NEW YORK: Babies who ate more fruits and vegetables and fewer packaged foods were less likely to develop food allergies in a new study that looked at overall diet patterns instead of just specific foods.
"We have been aware that certain diets seem to reduce the risk of allergy in infants," said Dr. Magnus Wickman, a professor at the Karolinska Institute in Stockholm, Sweden, who was not involved in the study.
"The mechanism behind that is that we think that different kinds of fatty acids and antioxidants, different kinds of vitamins and essential minerals are good for your health and also prevent allergy," he said.
Researchers estimate that up to eight percent of children have a food allergy.
Parents are sometimes advised to avoid certain foods as a means of preventing food allergies from starting. But Kate Grimshaw, lead author of the new study and a researcher at the University of Southampton in the UK, said she's been concerned that parents are reducing the nutritional diversity of their infants' diet without there being a great deal of evidence to back it up.
To see how parents are feeding their infants, and whether that appears to have any influence on food allergies, Grimshaw and her colleagues collected food diaries from the parents of 1,140 babies.
The parents typically maintained the diet log for the first year of life, Grimshaw and her colleagues report in The Journal of Allergy and Clinical Immunology.
During that time, 41 children were diagnosed with a food allergy, and Grimshaw's group compared these infants to 82 similar babies without an allergy.
The researchers scored the babies' diets based on the combination of different foods they ate.
They found that babies without food allergies scored higher than babies with allergies on a diet that was rich in healthy, often homemade, foods - including fruits, vegetables, poultry and fish - and scant on processed foods such as pre-made meals, potato chips, cook-in sauces and bacon.
"The analysis showed that the infants who were having more fruits and vegetables and less commercially produced baby foods and also less adult foods were the ones who were less likely to develop an allergy by the time they were two," Grimshaw said.
"It's not that they didn't have commercially-made baby foods, it's just that they did not have them predominantly in their diet," she added.
The study could not determine why the fresher type of diet seemed to protect against food allergies.

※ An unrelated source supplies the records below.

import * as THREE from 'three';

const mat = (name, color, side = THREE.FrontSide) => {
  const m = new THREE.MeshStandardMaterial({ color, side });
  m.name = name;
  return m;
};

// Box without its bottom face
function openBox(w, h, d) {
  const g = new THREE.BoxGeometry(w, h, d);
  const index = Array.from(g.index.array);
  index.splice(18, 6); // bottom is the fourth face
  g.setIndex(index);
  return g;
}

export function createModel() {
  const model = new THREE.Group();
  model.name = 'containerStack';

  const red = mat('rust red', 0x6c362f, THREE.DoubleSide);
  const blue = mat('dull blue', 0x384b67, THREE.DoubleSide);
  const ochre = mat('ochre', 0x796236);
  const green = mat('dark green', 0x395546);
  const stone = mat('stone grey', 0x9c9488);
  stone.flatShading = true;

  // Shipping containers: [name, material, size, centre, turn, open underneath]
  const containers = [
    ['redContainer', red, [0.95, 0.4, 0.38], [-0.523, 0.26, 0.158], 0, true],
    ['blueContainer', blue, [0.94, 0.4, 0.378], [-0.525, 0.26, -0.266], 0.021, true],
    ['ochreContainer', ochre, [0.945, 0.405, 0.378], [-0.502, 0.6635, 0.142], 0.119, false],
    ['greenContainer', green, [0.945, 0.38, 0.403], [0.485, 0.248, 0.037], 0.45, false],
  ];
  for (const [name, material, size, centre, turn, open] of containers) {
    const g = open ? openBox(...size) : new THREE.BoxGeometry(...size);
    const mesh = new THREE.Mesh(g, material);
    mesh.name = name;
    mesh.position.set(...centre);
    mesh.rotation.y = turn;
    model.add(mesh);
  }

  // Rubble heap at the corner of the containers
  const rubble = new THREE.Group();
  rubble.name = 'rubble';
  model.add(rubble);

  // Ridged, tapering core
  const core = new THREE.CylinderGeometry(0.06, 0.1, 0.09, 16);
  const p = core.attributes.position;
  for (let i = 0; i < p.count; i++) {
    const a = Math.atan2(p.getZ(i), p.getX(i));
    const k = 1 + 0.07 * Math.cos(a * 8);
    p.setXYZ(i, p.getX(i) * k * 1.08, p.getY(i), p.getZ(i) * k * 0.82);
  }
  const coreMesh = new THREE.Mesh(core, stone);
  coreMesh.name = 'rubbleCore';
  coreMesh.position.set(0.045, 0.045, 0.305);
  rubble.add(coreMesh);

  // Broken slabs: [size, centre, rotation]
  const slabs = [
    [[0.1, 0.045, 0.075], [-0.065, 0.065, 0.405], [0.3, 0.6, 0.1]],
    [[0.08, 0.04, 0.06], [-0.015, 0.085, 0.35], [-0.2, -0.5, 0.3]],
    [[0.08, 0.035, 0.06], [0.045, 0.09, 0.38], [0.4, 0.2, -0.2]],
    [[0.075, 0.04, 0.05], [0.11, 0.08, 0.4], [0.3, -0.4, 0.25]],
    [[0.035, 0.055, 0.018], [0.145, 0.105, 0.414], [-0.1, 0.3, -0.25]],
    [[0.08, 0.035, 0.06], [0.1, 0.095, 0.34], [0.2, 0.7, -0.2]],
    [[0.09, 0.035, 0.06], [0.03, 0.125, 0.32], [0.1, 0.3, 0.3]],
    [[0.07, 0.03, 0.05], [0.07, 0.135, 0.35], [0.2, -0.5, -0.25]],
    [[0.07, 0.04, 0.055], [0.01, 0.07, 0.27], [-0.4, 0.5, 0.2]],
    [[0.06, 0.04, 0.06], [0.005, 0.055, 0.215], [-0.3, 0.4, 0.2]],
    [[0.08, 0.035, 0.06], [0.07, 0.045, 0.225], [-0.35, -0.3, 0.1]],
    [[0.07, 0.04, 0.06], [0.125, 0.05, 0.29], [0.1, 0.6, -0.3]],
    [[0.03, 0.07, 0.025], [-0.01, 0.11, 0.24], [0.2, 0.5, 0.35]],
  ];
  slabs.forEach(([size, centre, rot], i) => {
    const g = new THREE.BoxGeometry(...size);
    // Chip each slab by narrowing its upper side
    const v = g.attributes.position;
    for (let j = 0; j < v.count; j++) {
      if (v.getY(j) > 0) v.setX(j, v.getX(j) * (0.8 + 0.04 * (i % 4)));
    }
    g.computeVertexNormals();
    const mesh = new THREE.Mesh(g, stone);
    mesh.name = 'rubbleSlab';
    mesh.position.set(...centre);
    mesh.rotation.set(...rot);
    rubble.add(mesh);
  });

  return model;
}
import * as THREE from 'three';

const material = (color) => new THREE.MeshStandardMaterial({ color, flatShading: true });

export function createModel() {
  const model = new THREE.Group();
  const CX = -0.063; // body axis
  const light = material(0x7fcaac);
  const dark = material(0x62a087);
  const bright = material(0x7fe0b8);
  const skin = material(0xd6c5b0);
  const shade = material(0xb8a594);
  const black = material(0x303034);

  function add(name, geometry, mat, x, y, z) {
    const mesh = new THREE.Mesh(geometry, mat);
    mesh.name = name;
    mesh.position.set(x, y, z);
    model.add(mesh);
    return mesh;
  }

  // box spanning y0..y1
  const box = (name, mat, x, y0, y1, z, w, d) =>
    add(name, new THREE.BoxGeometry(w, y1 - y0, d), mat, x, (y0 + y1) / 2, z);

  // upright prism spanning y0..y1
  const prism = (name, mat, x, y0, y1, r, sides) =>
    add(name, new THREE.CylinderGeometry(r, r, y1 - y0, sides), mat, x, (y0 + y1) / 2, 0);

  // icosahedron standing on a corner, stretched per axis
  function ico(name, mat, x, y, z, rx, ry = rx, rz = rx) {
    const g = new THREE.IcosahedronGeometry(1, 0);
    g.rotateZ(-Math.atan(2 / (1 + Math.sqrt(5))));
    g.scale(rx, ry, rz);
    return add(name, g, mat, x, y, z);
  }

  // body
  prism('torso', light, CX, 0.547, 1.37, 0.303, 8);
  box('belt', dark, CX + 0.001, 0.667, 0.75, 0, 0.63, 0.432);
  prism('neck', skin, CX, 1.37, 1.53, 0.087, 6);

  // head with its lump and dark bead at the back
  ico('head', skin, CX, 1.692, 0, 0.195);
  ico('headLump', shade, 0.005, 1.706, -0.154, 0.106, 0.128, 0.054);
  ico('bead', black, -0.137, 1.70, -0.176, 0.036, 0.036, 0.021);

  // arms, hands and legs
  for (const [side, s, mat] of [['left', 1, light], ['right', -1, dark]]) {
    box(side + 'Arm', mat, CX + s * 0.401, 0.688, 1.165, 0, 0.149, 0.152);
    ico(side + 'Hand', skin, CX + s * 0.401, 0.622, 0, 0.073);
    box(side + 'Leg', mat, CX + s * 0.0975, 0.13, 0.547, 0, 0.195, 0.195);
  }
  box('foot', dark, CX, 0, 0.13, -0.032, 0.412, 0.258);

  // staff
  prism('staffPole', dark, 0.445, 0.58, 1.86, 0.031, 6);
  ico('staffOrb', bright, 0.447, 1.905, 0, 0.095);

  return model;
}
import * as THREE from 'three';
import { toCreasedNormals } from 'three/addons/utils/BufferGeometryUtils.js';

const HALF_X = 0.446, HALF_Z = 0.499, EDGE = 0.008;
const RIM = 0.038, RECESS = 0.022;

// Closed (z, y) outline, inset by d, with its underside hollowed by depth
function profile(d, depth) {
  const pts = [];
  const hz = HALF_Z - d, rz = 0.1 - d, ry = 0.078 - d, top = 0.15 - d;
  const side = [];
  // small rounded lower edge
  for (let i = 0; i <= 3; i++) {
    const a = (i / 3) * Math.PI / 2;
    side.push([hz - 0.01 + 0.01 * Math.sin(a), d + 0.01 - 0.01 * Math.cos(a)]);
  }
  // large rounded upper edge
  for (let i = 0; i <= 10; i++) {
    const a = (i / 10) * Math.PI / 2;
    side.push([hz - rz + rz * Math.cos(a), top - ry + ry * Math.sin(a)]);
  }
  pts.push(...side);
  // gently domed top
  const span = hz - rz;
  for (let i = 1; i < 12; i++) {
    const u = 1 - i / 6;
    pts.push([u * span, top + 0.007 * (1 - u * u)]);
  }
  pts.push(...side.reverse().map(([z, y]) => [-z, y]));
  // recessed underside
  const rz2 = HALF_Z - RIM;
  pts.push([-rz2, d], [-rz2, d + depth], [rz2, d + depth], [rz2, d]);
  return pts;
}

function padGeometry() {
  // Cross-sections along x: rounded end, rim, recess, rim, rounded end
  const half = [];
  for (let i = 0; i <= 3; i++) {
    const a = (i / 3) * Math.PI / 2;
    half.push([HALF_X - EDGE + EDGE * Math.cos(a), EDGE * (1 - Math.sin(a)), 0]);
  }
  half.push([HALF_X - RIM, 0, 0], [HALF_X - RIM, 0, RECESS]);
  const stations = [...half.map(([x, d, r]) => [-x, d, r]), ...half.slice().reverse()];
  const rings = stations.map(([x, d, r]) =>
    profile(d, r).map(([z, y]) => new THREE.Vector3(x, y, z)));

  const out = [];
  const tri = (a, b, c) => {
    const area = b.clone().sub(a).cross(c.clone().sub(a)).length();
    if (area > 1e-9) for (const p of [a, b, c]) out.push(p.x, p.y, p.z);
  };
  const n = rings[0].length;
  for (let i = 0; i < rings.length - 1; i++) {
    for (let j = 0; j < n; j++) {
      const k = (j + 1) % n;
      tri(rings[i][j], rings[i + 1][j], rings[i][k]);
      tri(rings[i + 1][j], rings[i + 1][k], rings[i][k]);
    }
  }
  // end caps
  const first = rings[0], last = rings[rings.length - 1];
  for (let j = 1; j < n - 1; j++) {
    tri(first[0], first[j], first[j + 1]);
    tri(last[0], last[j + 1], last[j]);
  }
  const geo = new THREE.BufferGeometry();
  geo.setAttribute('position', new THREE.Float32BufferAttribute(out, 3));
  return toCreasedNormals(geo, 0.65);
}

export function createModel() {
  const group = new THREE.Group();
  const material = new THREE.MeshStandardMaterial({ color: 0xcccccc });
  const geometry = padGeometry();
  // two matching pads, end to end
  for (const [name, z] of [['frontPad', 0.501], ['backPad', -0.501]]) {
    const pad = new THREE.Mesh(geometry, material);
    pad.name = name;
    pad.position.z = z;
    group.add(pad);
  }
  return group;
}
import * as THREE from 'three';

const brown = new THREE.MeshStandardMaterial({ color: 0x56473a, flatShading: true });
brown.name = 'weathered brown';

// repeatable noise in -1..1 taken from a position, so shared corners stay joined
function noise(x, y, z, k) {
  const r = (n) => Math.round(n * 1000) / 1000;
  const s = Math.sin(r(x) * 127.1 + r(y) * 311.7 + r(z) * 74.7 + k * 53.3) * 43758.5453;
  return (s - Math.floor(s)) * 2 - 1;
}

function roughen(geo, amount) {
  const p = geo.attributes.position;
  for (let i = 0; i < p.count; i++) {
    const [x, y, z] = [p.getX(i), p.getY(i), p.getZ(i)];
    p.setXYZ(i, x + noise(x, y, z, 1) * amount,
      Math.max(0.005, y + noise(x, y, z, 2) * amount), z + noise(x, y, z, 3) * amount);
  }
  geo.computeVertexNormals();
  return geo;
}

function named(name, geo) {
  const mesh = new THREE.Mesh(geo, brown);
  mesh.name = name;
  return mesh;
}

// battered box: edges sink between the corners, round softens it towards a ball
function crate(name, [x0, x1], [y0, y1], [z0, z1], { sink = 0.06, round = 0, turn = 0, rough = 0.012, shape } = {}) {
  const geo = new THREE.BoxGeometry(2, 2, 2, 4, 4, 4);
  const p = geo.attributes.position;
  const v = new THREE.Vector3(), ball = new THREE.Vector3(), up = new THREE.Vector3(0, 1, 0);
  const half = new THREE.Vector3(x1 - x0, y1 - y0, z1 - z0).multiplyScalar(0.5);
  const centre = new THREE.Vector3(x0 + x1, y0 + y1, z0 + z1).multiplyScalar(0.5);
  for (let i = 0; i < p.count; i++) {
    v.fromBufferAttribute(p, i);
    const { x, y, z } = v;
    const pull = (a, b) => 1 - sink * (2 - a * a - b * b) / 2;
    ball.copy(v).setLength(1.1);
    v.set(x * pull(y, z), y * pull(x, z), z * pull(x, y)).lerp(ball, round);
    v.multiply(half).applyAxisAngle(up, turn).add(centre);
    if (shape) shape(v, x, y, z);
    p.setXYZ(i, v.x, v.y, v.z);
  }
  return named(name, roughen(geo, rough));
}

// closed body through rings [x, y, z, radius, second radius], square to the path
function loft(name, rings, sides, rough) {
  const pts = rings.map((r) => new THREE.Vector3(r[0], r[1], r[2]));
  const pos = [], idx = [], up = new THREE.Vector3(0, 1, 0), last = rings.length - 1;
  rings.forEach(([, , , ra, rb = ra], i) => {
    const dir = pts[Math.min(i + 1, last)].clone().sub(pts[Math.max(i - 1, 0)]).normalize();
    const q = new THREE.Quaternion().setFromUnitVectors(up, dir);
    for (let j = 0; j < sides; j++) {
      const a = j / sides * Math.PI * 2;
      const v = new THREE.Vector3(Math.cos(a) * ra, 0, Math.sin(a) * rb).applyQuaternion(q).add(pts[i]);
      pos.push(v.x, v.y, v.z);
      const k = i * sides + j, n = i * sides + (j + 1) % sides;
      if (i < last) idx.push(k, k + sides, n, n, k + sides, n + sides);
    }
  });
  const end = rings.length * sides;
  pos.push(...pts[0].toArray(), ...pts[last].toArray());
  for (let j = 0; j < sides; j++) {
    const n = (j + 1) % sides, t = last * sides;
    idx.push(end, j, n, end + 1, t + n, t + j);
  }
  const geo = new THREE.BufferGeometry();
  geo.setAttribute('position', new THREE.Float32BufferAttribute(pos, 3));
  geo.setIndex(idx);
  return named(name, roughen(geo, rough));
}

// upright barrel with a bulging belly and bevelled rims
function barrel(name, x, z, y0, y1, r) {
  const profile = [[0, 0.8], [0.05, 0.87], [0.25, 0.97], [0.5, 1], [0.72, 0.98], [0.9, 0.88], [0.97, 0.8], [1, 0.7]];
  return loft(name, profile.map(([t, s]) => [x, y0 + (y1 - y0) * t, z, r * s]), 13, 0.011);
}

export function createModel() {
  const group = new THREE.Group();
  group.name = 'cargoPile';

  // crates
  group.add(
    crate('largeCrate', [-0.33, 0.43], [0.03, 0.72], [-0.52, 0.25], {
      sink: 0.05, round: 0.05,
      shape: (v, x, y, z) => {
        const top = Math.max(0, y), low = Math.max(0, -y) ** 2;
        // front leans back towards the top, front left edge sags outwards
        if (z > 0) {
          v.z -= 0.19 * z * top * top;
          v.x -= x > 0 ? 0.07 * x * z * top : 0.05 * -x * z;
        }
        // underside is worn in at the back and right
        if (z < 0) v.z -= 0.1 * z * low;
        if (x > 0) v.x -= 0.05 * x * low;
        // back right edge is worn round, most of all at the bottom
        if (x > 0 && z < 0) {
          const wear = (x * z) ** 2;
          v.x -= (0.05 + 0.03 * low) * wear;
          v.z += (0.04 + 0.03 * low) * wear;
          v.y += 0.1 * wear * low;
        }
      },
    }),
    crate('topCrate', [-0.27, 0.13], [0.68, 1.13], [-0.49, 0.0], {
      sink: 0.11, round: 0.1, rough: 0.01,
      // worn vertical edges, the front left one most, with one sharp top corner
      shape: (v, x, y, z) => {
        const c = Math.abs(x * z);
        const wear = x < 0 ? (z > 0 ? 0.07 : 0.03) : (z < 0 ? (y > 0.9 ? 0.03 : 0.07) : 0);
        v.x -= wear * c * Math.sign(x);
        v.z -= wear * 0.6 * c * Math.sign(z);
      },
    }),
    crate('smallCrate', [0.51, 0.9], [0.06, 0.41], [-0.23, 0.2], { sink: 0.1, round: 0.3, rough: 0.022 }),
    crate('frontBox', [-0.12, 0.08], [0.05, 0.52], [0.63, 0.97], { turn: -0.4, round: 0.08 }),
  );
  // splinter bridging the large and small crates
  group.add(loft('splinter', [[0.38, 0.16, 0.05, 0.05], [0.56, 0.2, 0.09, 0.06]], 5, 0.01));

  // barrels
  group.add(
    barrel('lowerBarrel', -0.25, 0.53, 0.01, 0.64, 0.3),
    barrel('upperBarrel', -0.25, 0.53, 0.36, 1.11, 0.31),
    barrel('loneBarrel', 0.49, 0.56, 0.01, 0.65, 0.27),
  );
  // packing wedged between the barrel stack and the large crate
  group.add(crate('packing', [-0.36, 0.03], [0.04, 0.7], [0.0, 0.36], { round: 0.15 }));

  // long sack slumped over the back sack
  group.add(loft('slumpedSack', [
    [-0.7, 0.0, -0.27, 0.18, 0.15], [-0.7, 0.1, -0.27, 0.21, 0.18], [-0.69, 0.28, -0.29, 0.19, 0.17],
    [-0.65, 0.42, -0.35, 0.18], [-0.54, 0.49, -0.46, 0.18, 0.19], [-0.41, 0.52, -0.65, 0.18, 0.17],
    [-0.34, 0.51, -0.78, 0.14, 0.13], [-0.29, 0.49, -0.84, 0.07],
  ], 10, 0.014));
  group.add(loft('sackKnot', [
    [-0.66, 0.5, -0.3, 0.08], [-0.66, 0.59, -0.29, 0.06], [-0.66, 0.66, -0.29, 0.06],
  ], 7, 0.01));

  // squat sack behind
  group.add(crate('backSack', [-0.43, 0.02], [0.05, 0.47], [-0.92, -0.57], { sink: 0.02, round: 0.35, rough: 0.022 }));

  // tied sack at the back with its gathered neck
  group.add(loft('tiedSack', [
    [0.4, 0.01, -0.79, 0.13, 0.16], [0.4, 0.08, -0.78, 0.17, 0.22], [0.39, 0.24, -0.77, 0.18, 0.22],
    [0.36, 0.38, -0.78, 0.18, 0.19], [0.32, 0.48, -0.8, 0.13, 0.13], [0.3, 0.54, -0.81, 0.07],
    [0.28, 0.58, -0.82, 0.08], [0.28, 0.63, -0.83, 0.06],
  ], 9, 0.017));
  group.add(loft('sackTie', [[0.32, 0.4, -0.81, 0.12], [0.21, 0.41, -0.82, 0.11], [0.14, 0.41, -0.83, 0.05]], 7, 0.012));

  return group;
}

And the results do not prove that the dietary patterns caused the differences in allergy rates.
Wickman said that studies on diet and allergy are extremely difficult, and that it is a challenge for researchers to account for other factors that might influence what a child eats and his risk for developing a food allergy.
Still, it's possible that the foods themselves are responsible.
"We know that there are nutrients in the diet that educate the immune system. And one could argue that if they're not there in adequate amounts when the child's immune system is developing, that may be one way that this is working," Grimshaw told Reuters Health.
Wickman said that there is no evidence that avoiding allergenic foods, such as nuts, fish and eggs is beneficial in preventing food allergies.
She added, there is very little risk in recommending that parents focus on fresh fruits and vegetables.
"Healthy food has so many good things, and maybe it also can reduce the risk of food allergy in the child," Wickman told Reuters Health.
Doctors and health officials already recommend that children get plenty of fruits and vegetables and avoid junk foods.
Grimshaw said the results are just another reason for parents to feed their children fruits and vegetables and to try to serve home-made meals. (Reuters)